By: Dylan Rodgers

Located on 5th Avenue between 104th and 105th Street in Spanish Harlem, El Museo del Barrio is in the midst of their sixth installment of The (S) Files:  a biennial of the most innovative art from Latin American and Caribbean artists.  Headed by their newly appointed museum director, Margarita Aguilar, The (S) Files 2011 explores the energy, events, and aesthetics of the street in both conventional approaches including graffiti and murals along other disciplines like music and fashion. El Museo also has quite an extensive permanent collection of Latin based art.

Since its founding in 1969, El Museo del Barrio has been the platform for the artistic voice of the Hispanic and Caribbean cultures.  It began as a purely Puerto Rican voice, but over time it has grown to encompass a far broader cultural spectrum.  El Museo has become New York's leading Latin cultural institution by showcasing the immense diversity in Latin and Caribbean arts.

So if you're hungry for some Latin flare in the form of vibrant, colorful art from cutting-edge street artists and music you can move your hips to, visit El Museo's The (S) Files exhibition.

For more on El Museo del Barrio click here.

Hours of Operation:

Tuesday - Sunday, 11 a.m. - 5 p.m. Monday, CLOSED Closed Thanksgiving, Christmas and New Year's Day

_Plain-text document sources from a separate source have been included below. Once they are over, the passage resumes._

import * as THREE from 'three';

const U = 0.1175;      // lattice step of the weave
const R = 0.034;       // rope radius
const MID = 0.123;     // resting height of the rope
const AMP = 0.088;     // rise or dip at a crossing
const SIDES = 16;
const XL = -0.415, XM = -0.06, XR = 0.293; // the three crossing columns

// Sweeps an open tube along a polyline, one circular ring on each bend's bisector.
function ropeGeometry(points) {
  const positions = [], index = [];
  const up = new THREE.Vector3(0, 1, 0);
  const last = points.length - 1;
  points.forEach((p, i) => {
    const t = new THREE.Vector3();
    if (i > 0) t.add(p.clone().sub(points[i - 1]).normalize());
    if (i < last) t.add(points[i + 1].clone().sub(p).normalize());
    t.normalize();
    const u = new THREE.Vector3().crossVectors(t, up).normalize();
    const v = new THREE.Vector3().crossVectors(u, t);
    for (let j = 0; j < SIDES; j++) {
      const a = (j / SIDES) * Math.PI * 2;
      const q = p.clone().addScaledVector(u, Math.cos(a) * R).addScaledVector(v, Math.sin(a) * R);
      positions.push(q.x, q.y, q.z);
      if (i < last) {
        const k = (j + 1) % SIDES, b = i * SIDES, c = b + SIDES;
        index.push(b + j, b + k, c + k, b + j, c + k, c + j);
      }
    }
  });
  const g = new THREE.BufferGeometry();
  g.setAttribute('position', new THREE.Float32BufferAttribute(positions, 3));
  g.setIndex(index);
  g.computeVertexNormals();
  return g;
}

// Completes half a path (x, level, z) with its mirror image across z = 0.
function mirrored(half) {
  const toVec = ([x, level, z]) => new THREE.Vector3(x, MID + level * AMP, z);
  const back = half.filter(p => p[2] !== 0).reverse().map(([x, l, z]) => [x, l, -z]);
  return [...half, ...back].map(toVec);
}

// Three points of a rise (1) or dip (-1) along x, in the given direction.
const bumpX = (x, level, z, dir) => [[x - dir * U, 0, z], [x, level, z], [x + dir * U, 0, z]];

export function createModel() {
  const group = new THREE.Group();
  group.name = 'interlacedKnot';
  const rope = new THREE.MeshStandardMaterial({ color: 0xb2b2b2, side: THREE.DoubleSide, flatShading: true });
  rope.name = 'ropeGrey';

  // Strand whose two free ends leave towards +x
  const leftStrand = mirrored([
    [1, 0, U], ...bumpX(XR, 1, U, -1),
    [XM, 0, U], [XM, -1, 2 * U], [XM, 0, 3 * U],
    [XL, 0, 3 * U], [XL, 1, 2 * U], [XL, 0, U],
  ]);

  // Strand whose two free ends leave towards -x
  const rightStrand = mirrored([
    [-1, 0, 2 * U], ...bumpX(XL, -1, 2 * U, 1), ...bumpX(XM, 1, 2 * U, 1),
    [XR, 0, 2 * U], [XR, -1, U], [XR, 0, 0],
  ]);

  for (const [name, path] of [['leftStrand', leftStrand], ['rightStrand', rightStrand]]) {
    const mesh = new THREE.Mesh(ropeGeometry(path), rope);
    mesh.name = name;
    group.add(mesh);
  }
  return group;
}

New Hours as of February 2, 2011:

Tuesday-Saturday, 11:00am-6:00pm Wednesday, 11:00am-9:00pm Sunday, 1:00pm-5:00pm